Yimou’s trio of kung fu films are pure high fantasy at it’s best. This is not the actual ancient China that his characters inhabit, but the China of Legend, where martial arts is a magic all its own; where men and women spend their lives mastering the Flying Technique, defying gravity and mortality with the strength of their bodies and the force of their chi (spirit). Where Ang Lee’s warriors glided across rooftops and treetops, Yimou’s go them one better, balancing on the surface tension of a serene mountain lake during a vicious duel, deflecting a hoard of flying arrows with a spinning sword blade, or guiding a thrown knife unerringly to its target through pure force of will. Deadly combat has never looked so beautiful, graceful, or thrilling.
There really should be a name for this type of film, sitting as they do well above your standard martial arts movies. Perhaps this is the “New School Wuxia.” Whatever the case, Yimou has finally gotten the kung fu out of his system, much to the chagrin of his American fans. Like Ang Lee, he came into the genre and completely re-invented it. Now he’s moving on.His next movie is the historical drama THE FLOWERS OF WAR, starring Christian Bale. It takes place in 1937 during the Rape of NanKing. While the film may be more down-to-earth than any of his previous three films (his kung fu fantasies), I’m betting it will be no less visually amazing or emotionally powerful.
It’s really too bad Yimou isn’t doing anymore kung fu movies…however, at least we have Tsui Hark’s DETECTIVE DEE AND THE MYSTERY OF THE PHANTOM FLAME to carry on the tradition of New School Wuxia fantasies. So far, it’s the only movie of its type that can hang with Zhang Yimou’s superb creations. However, we do have Hark’s newest film THE FLYING SWORDS OF DRAGON GATE to look forward to (it’s already opened in China and New Zealand). Until then, if you’ve missed any of Yimou’s trilogy, get your hands on one of the DVDs and you wont’ be sorry.

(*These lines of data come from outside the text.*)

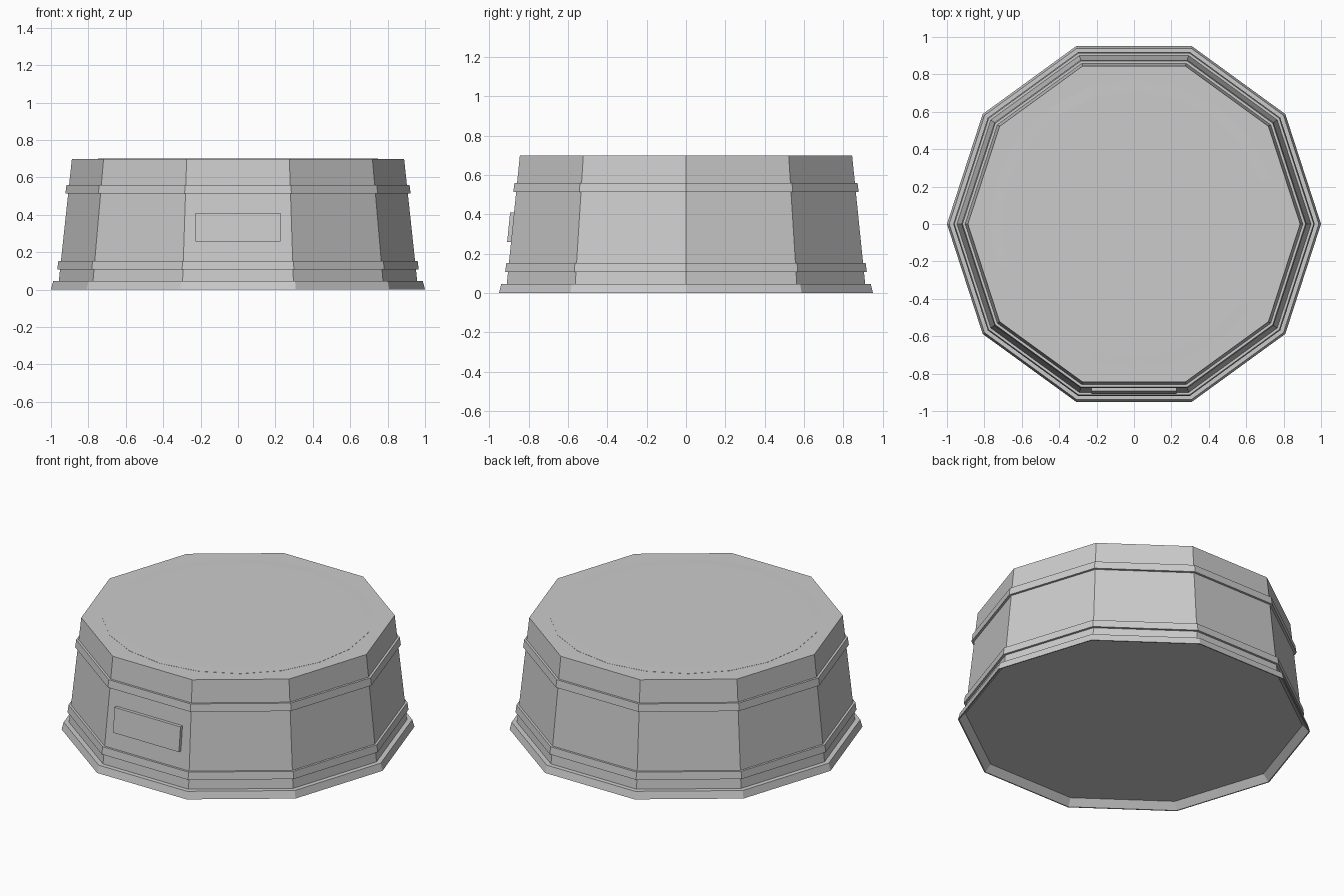
import bpy, bmesh
from math import cos, sin, pi

if "Cube" in bpy.data.objects:
    bpy.data.objects.remove(bpy.data.objects["Cube"])


def make_object(name, bm):
    bmesh.ops.recalc_face_normals(bm, faces=bm.faces)
    mesh = bpy.data.meshes.new(name)
    bm.to_mesh(mesh)
    bm.free()
    ob = bpy.data.objects.new(name, mesh)
    bpy.context.collection.objects.link(ob)
    return ob


def lathe(name, profile, sides=10, loop=False, caps=False):
    """Spin (radius, z) points into a faceted solid."""
    bm = bmesh.new()
    rings = [[bm.verts.new((r * cos(2 * pi * i / sides), r * sin(2 * pi * i / sides), z))
              for i in range(sides)] for r, z in profile]
    pairs = list(zip(rings, rings[1:]))
    if loop:
        pairs.append((rings[-1], rings[0]))
    for a, b in pairs:
        for i in range(sides):
            j = (i + 1) % sides
            bm.faces.new((a[i], a[j], b[j], b[i]))
    if caps:
        bm.faces.new(rings[0][::-1])
        bm.faces.new(rings[-1])
    return make_object(name, bm)


def wall(z):
    """Corner radius of the tapering body at height z."""
    return 0.963 - 0.107 * z


# tapered ten-sided body, its underside recessed inside the foot
lathe("body", [(wall(0.04), 0.04), (wall(0.698), 0.698)], caps=True)

# flared foot rim
lathe("foot_rim", [(0.955, 0.045), (0.988, 0.045), (1.0, 0.0), (0.993, 0.0), (0.957, 0.04)],
      loop=True)

# raised bands around the wall
for name, z0, z1 in (("lower_band", 0.107, 0.153), ("upper_band", 0.513, 0.56)):
    lathe(name, [(wall(z0) - 0.01, z0), (wall(z0) + 0.015, z0),
                 (wall(z1) + 0.014, z1), (wall(z1) - 0.01, z1)], loop=True)

# very shallow round panel on the top
lathe("top_panel", [(0.77, 0.697), (0.77, 0.699), (0.71, 0.70)], sides=20, caps=True)

# front plate following the slope of the wall
bm = bmesh.new()
bmesh.ops.create_cube(bm, size=1.0)
for v in bm.verts:
    z = 0.41 if v.co.z > 0 else 0.258
    surface = wall(z) * cos(pi / 10)
    v.co = (v.co.x * 0.456, -surface - (0.02 if v.co.y < 0 else -0.01), z)
make_object("front_plate", bm)
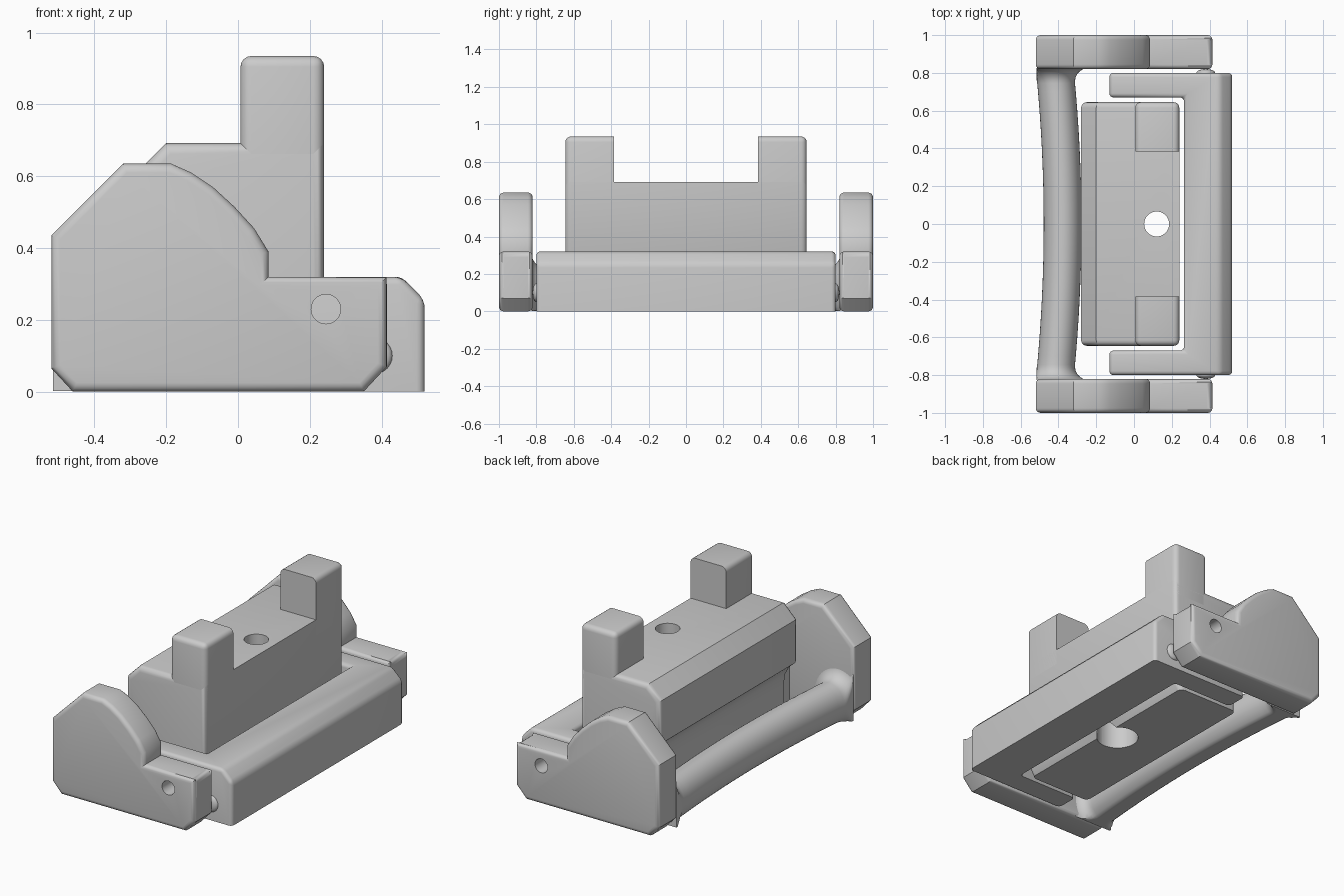
import bpy, bmesh, math
from mathutils import Matrix, Vector

cube = bpy.data.objects.get("Cube")
if cube:
    bpy.data.objects.remove(cube, do_unlink=True)

grey = bpy.data.materials.new("plain grey")
grey.use_nodes = True
grey.diffuse_color = (0.6, 0.6, 0.6, 1)
grey.node_tree.nodes["Principled BSDF"].inputs["Base Color"].default_value = (0.6, 0.6, 0.6, 1)


def finish(name, bm):
    bmesh.ops.recalc_face_normals(bm, faces=bm.faces[:])
    mesh = bpy.data.meshes.new(name)
    bm.to_mesh(mesh)
    bm.free()
    mesh.materials.append(grey)
    obj = bpy.data.objects.new(name, mesh)
    bpy.context.collection.objects.link(obj)
    return obj


def shade(obj):
    bpy.ops.object.select_all(action='DESELECT')
    obj.select_set(True)
    bpy.context.view_layer.objects.active = obj
    bpy.ops.object.shade_smooth_by_angle(angle=math.radians(35))


def prism(points, lo, hi, axis):
    """Extrude an outline along y (outline in x, z) or along z (outline in x, y)."""
    def place(p, t):
        return (p[0], t, p[1]) if axis == 'y' else (p[0], p[1], t)
    bm = bmesh.new()
    face = bm.faces.new([bm.verts.new(place(p, lo)) for p in points])
    new = bmesh.ops.extrude_face_region(bm, geom=[face])["geom"]
    shift = Vector(place((0, 0), hi - lo))
    bmesh.ops.translate(bm, vec=shift, verts=[v for v in new if isinstance(v, bmesh.types.BMVert)])
    bmesh.ops.recalc_face_normals(bm, faces=bm.faces[:])
    return bm


def round_edges(bm, rule, width, segments=4):
    edges = [e for e in bm.edges
             if e.calc_face_angle(0) > 0.5 and rule(e.verts[0].co, e.verts[1].co)]
    bmesh.ops.bevel(bm, geom=edges, offset=width, offset_type='OFFSET',
                    segments=segments, profile=0.5, affect='EDGES', clamp_overlap=True)


def cut_hole(obj, radius, centre, depth, axis):
    bm = bmesh.new()
    bmesh.ops.create_cone(bm, cap_ends=True, segments=40, radius1=radius, radius2=radius, depth=depth)
    if axis == 'y':
        bmesh.ops.rotate(bm, verts=bm.verts[:], matrix=Matrix.Rotation(math.pi / 2, 3, 'X'))
    bmesh.ops.translate(bm, verts=bm.verts[:], vec=centre)
    cutter = finish("hole_cutter", bm)
    cutter.hide_render = True
    mod = obj.modifiers.new("hole", 'BOOLEAN')
    mod.operation, mod.solver, mod.object = 'DIFFERENCE', 'EXACT', cutter
    graph = bpy.context.evaluated_depsgraph_get()
    cut = bpy.data.meshes.new_from_object(obj.evaluated_get(graph))
    obj.modifiers.clear()
    obj.data = cut
    bpy.data.objects.remove(cutter, do_unlink=True)


def off_ground(a, b):
    return max(a.z, b.z) > 0.001


# Side plates of the handle, with a pivot hole in each
plate = [(-0.52, 0.065), (-0.52, 0.435), (-0.32, 0.635), (-0.186, 0.635), (-0.13, 0.61),
         (-0.07, 0.57), (-0.01, 0.515), (0.045, 0.455), (0.085, 0.39), (0.085, 0.32),
         (0.415, 0.32), (0.415, 0.07), (0.35, 0), (-0.46, 0)]
for side, name in ((1, "back_plate"), (-1, "front_plate")):
    lo, hi = sorted((side * 0.82, side))
    bm = prism(plate, lo, hi, 'y')
    round_edges(bm, lambda a, b: abs(a.y - b.y) < 0.001, 0.025)
    round_edges(bm, lambda a, b: min(a.x, b.x) > 0.41 and min(a.z, b.z) > 0.29
                and abs(a.y - b.y) > 0.05, 0.03)
    obj = finish(name, bm)
    cut_hole(obj, 0.041, (0.245, side * 0.91, 0.23), 0.4, 'y')
    shade(obj)

# Bowed grip bar flaring into the plates, flat underneath
bm = bmesh.new()
half, flare, around = 0.825, 0.08, 40
inner = [half - flare * (1 - math.cos(i * math.pi / 16)) for i in range(9)]
stations = [-y for y in inner] + [-0.7 + 0.1 * i for i in range(15)] + inner[::-1]
rings = []
for y in stations:
    near = max(0, 1 - (half - abs(y)) / flare)
    extra = flare * (1 - math.sqrt(max(0, 1 - near * near)))
    cx = -0.378 - 0.042 * (y / half) ** 2
    ring = []
    for k in range(around):
        a = 2 * math.pi * k / around
        x = cx + (0.1 + extra) * math.cos(a)
        z = 0.11 + (0.12 + extra) * math.sin(a)
        ring.append(bm.verts.new((max(x, -0.515), y, max(z, 0.002))))
    rings.append(ring)
for r, s in zip(rings, rings[1:]):
    for k in range(around):
        n = (k + 1) % around
        bm.faces.new((r[k], r[n], s[n], s[k]))
bm.faces.new(rings[0])
bm.faces.new(rings[-1])
shade(finish("grip_bar", bm))

# C-shaped bracket with a chamfered outer top edge
outline = [(0.52, -0.8), (0.52, 0.8), (-0.13, 0.8), (-0.13, 0.67),
           (0.265, 0.67), (0.265, -0.67), (-0.13, -0.67), (-0.13, -0.8)]
bm = prism(outline, 0, 0.32, 'z')
round_edges(bm, lambda a, b: min(a.x, b.x) > 0.51 and min(a.z, b.z) > 0.31, 0.065, 1)
round_edges(bm, off_ground, 0.022)
shade(finish("bracket", bm))

# Small detent bumps between the bracket and the plates
for side, name in ((1, "back_detent"), (-1, "front_detent")):
    bm = bmesh.new()
    bmesh.ops.create_uvsphere(bm, u_segments=20, v_segments=12, radius=0.05)
    bmesh.ops.scale(bm, verts=bm.verts[:], vec=(1, 0.4, 1))
    bmesh.ops.translate(bm, verts=bm.verts[:], vec=(0.38, side * 0.8, 0.1))
    shade(finish(name, bm))

# Centre block, undercut above the grip, with a counterbored bolt hole
block = [(0.2, 0), (0.24, 0.07), (0.24, 0.692), (-0.2, 0.692), (-0.28, 0.612),
         (-0.28, 0.36), (-0.24, 0.325), (-0.21, 0.27), (-0.2, 0.2), (-0.2, 0)]
bm = prism(block, -0.645, 0.645, 'y')
round_edges(bm, lambda a, b: abs(a.y - b.y) < 0.001 and off_ground(a, b), 0.03)
obj = finish("centre_block", bm)
cut_hole(obj, 0.066, (0.12, 0, 0.35), 1, 'z')
cut_hole(obj, 0.115, (0.12, 0, 0.1), 0.5, 'z')
shade(obj)

# Upright posts, rounded except on their facing sides
for side, name in ((1, "back_post"), (-1, "front_post")):
    lo, hi = sorted((side * 0.385, side * 0.645))
    bm = prism([(0.007, lo), (0.24, lo), (0.24, hi), (0.007, hi)], 0.6, 0.935, 'z')

    def outer(a, b):
        facing = abs(a.y) < 0.39 and abs(b.y) < 0.39
        return max(a.z, b.z) > 0.61 and not facing
    round_edges(bm, outer, 0.03)
    shade(finish(name, bm))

Hark’s wuxia movies look to be the next great franchise of new-school kung fu flicks, as the mantle of Master is passed on again.
Like the warrior who spends a lifetime mastering the mysteries of the sword, Zhang Yimou (like Ang Lee before him), has reached the ultimate stage of wuxia movie mastery, where the weapon (or movie) itself disappears, and the desire for combat no longer exists.
Although I would love to see more such films from Lee and Yimou, who could begrudge them for purusing enlightenment in the form of an ever-expanding creative freedom?
Besides, we still have these spectacular films to enjoy on DVD.
I recommend hi-def and a BIG screen.